**TASK STATEMENT:**
Where the data below begins, start retyping exactly, and end on the line with "grey.diffuse_color = GREY", which is included; no picture goes in.

[DATA FOR THIS TASK — start]

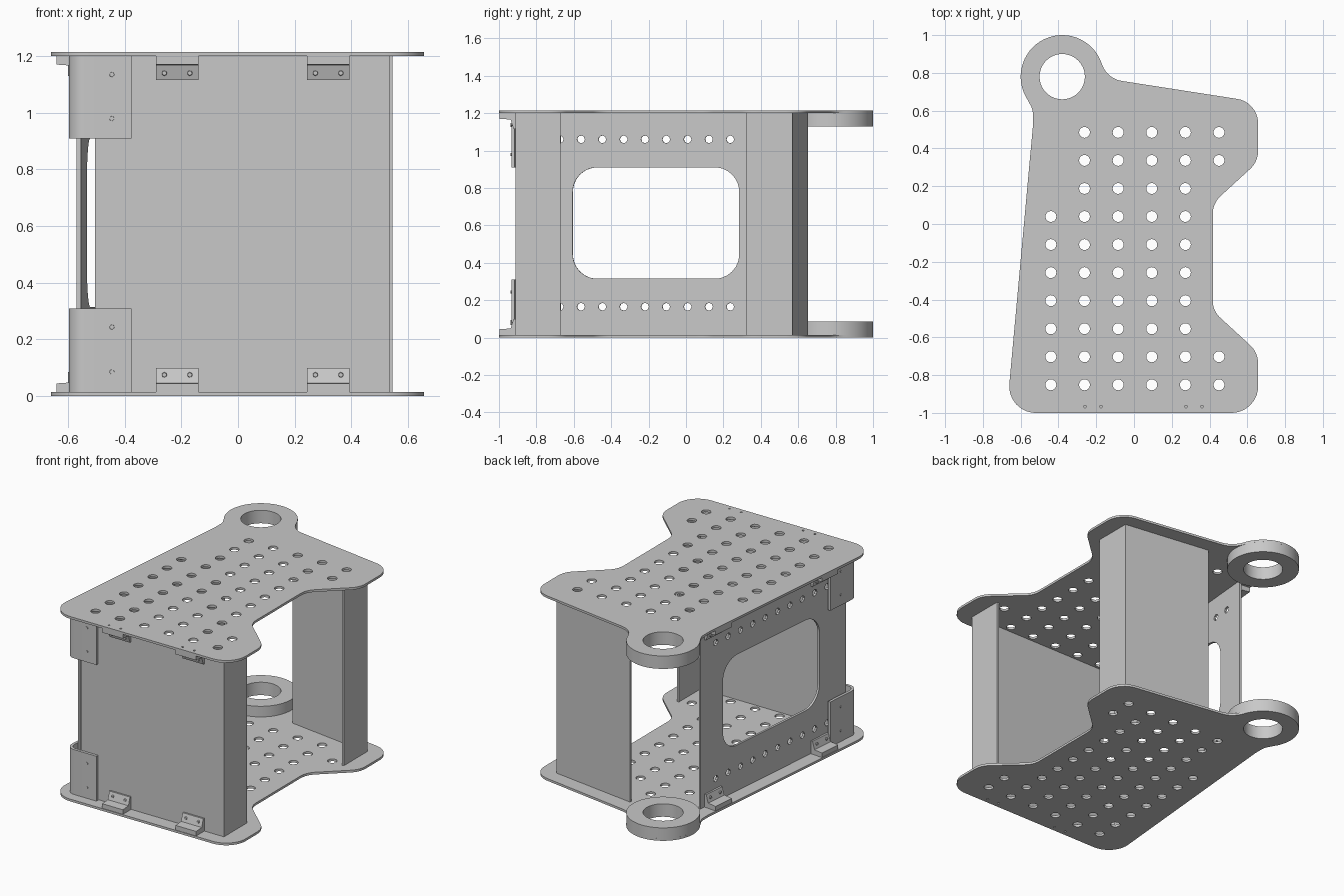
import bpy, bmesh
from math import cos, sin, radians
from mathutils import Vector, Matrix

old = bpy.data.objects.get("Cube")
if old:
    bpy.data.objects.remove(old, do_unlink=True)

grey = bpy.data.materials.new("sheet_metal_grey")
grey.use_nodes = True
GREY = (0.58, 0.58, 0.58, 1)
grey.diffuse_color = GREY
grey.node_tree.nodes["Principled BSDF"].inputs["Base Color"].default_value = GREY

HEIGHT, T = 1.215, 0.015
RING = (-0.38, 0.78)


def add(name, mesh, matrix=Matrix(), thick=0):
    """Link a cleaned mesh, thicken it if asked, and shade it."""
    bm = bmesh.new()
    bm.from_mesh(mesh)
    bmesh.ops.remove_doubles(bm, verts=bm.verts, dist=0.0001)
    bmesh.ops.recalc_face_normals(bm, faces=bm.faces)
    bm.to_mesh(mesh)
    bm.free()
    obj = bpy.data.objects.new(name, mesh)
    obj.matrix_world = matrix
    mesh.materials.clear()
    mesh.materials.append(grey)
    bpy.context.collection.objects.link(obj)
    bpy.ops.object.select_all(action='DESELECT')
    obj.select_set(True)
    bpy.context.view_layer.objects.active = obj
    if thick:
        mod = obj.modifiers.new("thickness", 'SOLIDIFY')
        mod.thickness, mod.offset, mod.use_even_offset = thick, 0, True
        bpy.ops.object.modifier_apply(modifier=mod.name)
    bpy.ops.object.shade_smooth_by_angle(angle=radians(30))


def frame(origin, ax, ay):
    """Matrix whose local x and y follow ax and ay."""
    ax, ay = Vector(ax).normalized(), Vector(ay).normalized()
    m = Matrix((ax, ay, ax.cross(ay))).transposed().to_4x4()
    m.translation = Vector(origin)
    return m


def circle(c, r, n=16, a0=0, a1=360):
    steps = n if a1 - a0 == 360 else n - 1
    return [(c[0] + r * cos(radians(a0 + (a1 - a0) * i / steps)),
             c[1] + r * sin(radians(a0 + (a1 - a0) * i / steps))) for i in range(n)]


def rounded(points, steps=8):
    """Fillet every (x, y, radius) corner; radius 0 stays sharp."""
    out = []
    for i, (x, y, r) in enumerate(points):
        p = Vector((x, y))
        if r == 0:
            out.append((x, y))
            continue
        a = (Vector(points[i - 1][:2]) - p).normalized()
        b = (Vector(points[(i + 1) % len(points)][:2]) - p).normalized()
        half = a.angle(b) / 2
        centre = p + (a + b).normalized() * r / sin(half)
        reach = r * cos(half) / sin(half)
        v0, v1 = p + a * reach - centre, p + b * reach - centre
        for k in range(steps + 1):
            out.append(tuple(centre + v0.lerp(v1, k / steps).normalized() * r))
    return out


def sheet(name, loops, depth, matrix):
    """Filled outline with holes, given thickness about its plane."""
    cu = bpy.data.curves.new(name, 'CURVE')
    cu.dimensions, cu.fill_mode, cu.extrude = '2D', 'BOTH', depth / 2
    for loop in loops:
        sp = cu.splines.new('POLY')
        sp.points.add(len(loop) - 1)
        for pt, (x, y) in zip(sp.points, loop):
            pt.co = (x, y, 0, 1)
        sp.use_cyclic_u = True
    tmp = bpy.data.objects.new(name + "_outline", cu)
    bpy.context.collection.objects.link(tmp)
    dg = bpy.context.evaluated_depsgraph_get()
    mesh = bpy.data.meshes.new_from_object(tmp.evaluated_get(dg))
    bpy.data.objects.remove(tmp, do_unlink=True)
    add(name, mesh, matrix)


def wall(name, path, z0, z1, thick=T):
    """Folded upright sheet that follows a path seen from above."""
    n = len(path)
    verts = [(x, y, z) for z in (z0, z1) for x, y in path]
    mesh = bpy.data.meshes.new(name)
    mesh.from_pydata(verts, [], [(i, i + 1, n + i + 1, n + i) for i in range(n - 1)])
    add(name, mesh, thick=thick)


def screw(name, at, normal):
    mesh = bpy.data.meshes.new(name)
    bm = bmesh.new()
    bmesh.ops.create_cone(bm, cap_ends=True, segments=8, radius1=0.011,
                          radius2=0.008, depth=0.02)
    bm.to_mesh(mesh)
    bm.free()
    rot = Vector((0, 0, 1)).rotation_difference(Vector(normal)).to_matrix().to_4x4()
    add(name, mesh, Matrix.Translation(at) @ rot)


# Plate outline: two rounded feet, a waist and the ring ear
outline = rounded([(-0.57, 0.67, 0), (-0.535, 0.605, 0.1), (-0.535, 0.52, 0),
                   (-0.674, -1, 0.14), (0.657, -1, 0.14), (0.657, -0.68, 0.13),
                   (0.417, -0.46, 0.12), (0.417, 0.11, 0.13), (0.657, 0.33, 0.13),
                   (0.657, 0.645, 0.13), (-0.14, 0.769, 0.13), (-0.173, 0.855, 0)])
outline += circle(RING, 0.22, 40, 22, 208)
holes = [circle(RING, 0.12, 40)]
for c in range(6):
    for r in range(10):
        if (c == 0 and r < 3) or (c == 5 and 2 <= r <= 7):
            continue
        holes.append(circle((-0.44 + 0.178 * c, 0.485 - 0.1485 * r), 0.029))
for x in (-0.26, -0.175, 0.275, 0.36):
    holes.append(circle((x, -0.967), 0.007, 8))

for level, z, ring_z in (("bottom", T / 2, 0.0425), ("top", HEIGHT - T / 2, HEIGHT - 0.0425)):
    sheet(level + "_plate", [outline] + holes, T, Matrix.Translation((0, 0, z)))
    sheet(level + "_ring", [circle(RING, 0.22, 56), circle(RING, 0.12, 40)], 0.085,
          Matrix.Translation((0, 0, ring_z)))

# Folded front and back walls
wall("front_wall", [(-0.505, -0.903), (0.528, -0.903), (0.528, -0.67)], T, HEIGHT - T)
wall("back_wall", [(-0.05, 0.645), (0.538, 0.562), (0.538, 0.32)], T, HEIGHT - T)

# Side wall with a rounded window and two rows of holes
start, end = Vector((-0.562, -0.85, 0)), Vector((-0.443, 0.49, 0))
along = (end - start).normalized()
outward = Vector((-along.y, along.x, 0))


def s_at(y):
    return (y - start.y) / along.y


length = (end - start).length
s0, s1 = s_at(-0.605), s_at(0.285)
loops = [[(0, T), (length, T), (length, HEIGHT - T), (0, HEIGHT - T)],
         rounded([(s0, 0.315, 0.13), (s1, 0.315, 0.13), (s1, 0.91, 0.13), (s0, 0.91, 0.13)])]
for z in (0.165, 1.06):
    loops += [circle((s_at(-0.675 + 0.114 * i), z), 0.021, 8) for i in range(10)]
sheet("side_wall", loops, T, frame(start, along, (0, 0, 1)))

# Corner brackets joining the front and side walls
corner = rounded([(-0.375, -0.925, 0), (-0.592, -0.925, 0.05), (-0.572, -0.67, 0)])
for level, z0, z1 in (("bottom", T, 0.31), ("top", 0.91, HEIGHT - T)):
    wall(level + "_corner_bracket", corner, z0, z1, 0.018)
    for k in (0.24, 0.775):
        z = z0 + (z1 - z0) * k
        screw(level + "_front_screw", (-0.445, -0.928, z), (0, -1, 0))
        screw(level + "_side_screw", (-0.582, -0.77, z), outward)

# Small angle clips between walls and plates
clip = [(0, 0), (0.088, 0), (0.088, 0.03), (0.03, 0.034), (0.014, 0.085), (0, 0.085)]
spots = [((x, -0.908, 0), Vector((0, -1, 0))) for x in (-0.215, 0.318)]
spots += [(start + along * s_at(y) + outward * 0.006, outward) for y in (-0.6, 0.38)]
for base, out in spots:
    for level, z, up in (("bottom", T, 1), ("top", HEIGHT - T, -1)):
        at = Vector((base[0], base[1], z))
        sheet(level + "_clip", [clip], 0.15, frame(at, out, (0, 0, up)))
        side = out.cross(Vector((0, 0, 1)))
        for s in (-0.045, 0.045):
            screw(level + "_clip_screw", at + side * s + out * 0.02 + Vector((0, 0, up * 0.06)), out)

[DATA FOR THIS TASK — finish]

**EXERCISE ANSWER:**
import bpy, bmesh
from math import cos, sin, radians
from mathutils import Vector, Matrix

old = bpy.data.objects.get("Cube")
if old:
    bpy.data.objects.remove(old, do_unlink=True)

grey = bpy.data.materials.new("sheet_metal_grey")
grey.use_nodes = True
GREY = (0.58, 0.58, 0.58, 1)
grey.diffuse_color = GREY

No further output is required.